Must sees whilst here are the Cathédrale Saint-Bénigne de Dijon “click link for some good images of the inside”. Constructed between 1280 and 1325, and is now listed as an historical monument. The Palace of the Dukes of Burgundy a beautiful structure right in the centre,near to the place de la Liberation The earliest part being built in the 14th and 15th century. The Church of Notre-Dame of Dijon situated in the heart of the preserved old city centre. Place de la liberation (click for 360 degree view) a great place to grab a coffee and admire the surroundings. There is so much to see and do in Dijon we only scratched the surface as we were only there for a day. Need to stay longer next time.

The next town we visited was the delightful town of Troyes. you will need a good day to explore this amazing town, so get there early.

Troyes (pronounced Twaa) is the ancient capital of the Champagne-Ardennes region, famous for its vineyards and finest champagne. It lies approximately 93 miles from Paris . The city centre is aptly shaped like the cork of a champagne bottle with a rectangular outline defined by avenues of trees and a rounded top circled by the River Seine. Spend some time wandering its narrow, cobbled streets and soak up the amazingly preserved medieval half-timbered buildings. For lovers of architecture its a must visit, and a unique opportunity to enjoy the history of this remarkable city amongst some of the most beautiful countryside along the Seine. Also walk through the Ruelle de Chats where legend has it, as the building’s are so close together the cats used to jump from one rooftop to the next.

Also around the region there are some other great places to visit, Fontenay Abbey which is the oldest preserved Cistercian abbey in the world, and has been declared a world heritage site. Entrance fees are 10€ for self guided or 12.50€ for guided and my opinion well worth it.

Also another great way to spend the day is to visit the quaint little town of Noyers and to visit the Château Ancy-le-Franc both can be done comfortably in a day, and will not disappoint

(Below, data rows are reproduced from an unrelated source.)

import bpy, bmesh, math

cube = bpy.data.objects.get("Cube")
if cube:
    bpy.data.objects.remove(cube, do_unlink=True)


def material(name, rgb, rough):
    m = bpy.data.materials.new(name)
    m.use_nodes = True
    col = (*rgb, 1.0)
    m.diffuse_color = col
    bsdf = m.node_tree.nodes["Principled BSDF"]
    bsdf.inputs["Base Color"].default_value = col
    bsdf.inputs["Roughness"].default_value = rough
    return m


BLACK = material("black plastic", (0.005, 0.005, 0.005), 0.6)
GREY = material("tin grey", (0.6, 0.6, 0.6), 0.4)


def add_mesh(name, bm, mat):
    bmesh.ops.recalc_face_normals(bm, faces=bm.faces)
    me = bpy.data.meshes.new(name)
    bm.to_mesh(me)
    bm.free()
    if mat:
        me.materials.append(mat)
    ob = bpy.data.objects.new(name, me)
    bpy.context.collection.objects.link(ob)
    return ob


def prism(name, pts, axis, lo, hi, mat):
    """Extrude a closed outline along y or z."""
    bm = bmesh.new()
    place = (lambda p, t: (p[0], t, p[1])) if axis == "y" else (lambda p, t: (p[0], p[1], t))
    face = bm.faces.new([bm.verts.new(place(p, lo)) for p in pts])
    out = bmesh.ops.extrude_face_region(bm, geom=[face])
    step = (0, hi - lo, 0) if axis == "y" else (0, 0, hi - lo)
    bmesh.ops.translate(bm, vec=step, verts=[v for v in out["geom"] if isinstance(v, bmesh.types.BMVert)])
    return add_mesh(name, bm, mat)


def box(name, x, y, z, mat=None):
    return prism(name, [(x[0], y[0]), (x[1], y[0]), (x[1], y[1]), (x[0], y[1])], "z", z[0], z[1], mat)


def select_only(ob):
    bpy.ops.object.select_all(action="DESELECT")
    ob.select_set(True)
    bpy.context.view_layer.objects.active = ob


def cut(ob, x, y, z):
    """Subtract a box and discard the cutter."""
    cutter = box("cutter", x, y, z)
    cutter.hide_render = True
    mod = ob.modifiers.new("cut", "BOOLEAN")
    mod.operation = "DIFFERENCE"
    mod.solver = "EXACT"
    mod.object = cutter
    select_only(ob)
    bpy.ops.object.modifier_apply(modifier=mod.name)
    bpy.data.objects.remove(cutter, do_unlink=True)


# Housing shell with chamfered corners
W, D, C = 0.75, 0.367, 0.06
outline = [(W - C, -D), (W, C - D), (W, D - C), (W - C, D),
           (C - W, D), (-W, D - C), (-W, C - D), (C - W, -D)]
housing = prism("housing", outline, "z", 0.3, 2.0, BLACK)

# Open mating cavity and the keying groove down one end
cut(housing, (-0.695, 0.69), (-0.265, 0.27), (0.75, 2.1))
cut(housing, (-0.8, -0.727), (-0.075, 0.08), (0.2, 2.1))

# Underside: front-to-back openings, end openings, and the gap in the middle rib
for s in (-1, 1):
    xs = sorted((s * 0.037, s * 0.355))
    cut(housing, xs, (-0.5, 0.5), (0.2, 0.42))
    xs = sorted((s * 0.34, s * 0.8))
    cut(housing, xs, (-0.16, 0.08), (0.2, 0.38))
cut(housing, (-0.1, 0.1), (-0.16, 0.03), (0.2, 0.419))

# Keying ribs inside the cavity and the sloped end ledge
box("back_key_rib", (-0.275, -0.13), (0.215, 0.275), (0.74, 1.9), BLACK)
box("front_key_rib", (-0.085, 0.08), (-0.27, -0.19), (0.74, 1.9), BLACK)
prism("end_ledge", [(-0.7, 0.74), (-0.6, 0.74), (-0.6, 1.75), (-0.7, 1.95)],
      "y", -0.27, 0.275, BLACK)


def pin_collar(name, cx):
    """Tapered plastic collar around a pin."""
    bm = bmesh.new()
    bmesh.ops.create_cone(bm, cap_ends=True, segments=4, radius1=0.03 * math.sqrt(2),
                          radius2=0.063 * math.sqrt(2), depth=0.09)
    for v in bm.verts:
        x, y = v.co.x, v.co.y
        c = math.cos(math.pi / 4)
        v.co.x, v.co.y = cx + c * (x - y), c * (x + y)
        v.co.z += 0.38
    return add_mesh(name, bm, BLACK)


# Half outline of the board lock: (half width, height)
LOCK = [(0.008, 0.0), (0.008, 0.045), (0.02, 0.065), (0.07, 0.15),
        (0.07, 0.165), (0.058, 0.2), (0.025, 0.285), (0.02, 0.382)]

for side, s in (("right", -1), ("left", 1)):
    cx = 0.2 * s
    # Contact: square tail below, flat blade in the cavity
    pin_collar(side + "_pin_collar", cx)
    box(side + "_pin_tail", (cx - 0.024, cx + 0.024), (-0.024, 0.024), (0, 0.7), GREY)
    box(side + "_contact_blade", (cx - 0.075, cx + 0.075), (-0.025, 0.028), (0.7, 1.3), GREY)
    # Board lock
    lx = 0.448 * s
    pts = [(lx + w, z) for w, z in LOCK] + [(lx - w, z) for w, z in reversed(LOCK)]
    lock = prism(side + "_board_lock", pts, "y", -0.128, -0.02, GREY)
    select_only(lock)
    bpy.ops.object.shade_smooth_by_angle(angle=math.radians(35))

Our last stop on this leg of our french trip was to visit the city of Auxerre , another amazing french city Auxerre lies on the banks of the river Yonne and is the fourth largest city in the Burgundy region and is associated with the production of the world famous Chablis. We decided to stay here for one night away from our lovely tent, as we wanted to visit Le Château de Tanlay on route to Auxerre, also to have some home comforts for the night. The city as you would expect some more fabulous architecture the Abbey of Saint-German d’ Auxerre Auxerre Cathedral both of which sit high on the hill overlooking the city and the Yonne river. The 15th century astronomical clock tower situated in the heart of the old quarter of the city. With lots of great sights, good restaurants and great sights it’s worth spending the night.

Well it’s time to sign off now it’s been a while since my last post but I have more to catch up on. Our Bulgarian road trip, also our trip to Madrid so please stay following.